__PROBLEM STATEMENT__:
Go through the listing and copy each line that has the string "DARK" in it.

(EXERCISE DATA Opens)

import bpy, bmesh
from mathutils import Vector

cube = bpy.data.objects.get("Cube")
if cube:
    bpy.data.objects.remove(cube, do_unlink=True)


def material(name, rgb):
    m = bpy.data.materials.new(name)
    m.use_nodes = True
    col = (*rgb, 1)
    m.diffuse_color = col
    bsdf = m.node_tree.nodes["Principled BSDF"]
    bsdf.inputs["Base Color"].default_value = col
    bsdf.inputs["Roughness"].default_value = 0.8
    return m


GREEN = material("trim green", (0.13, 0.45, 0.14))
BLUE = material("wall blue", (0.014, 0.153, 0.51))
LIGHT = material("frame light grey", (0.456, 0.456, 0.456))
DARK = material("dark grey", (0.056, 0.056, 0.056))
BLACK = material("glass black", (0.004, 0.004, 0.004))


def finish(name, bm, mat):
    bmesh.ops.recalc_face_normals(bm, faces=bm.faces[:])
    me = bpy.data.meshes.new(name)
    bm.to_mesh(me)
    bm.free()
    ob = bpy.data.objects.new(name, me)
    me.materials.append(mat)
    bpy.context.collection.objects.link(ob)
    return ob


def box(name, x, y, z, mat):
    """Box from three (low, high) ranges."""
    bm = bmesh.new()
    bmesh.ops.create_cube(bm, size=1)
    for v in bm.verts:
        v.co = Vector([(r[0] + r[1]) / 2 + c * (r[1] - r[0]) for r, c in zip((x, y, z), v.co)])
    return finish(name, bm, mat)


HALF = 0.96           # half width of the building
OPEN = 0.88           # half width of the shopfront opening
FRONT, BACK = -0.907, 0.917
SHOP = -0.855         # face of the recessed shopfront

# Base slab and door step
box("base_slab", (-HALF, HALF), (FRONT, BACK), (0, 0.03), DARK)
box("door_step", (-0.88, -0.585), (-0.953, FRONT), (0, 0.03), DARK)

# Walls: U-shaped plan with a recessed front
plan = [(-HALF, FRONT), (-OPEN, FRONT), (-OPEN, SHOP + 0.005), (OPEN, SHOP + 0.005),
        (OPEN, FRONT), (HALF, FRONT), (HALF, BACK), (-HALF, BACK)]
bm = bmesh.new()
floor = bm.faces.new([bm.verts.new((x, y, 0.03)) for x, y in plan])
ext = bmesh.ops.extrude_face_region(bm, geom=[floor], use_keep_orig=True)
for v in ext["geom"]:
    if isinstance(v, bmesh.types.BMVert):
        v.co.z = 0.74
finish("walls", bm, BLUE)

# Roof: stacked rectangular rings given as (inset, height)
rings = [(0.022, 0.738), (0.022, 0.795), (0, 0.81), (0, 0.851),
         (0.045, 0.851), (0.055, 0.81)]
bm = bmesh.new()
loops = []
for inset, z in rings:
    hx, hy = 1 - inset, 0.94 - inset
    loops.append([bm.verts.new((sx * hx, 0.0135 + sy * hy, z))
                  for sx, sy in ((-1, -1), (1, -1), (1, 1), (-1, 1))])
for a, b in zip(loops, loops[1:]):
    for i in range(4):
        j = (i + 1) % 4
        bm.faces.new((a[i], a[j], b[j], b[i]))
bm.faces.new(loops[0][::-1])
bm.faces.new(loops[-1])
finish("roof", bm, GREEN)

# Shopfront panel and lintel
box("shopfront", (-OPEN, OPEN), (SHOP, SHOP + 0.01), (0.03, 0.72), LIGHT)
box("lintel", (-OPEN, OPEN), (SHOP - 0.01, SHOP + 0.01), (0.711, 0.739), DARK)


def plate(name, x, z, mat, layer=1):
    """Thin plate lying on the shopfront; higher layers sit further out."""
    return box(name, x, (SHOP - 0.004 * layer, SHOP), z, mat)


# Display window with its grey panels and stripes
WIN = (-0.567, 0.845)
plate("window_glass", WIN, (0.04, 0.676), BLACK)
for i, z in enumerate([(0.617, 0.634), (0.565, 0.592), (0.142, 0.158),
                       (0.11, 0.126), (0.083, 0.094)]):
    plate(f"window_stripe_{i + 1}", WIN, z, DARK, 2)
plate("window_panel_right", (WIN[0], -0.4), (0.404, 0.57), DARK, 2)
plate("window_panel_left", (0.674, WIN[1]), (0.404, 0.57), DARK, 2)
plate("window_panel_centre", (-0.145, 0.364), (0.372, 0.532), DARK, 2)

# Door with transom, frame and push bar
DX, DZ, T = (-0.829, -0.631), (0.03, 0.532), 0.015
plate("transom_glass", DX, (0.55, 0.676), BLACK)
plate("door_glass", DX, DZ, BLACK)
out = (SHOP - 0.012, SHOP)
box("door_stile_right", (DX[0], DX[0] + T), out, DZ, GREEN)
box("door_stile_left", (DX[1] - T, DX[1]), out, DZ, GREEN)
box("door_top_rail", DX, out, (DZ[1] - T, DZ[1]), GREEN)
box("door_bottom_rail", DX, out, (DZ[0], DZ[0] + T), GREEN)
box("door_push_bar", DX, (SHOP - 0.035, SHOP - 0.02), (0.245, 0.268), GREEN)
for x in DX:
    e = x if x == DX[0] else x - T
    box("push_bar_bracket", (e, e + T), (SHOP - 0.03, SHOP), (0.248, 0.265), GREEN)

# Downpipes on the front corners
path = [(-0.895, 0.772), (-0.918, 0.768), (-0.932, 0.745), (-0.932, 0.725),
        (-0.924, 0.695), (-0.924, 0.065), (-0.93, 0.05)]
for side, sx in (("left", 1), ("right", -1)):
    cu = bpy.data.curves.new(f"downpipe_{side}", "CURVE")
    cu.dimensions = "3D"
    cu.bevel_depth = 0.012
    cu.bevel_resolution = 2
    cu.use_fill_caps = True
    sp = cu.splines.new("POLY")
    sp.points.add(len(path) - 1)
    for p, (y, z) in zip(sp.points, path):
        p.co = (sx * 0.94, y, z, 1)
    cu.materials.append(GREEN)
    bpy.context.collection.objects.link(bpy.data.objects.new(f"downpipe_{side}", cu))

(EXERCISE DATA Closes)

__RESULT FOR THIS EXERCISE__:
DARK = material("dark grey", (0.056, 0.056, 0.056))
box("base_slab", (-HALF, HALF), (FRONT, BACK), (0, 0.03), DARK)
box("door_step", (-0.88, -0.585), (-0.953, FRONT), (0, 0.03), DARK)
box("lintel", (-OPEN, OPEN), (SHOP - 0.01, SHOP + 0.01), (0.711, 0.739), DARK)
    plate(f"window_stripe_{i + 1}", WIN, z, DARK, 2)
plate("window_panel_right", (WIN[0], -0.4), (0.404, 0.57), DARK, 2)
plate("window_panel_left", (0.674, WIN[1]), (0.404, 0.57), DARK, 2)
plate("window_panel_centre", (-0.145, 0.364), (0.372, 0.532), DARK, 2)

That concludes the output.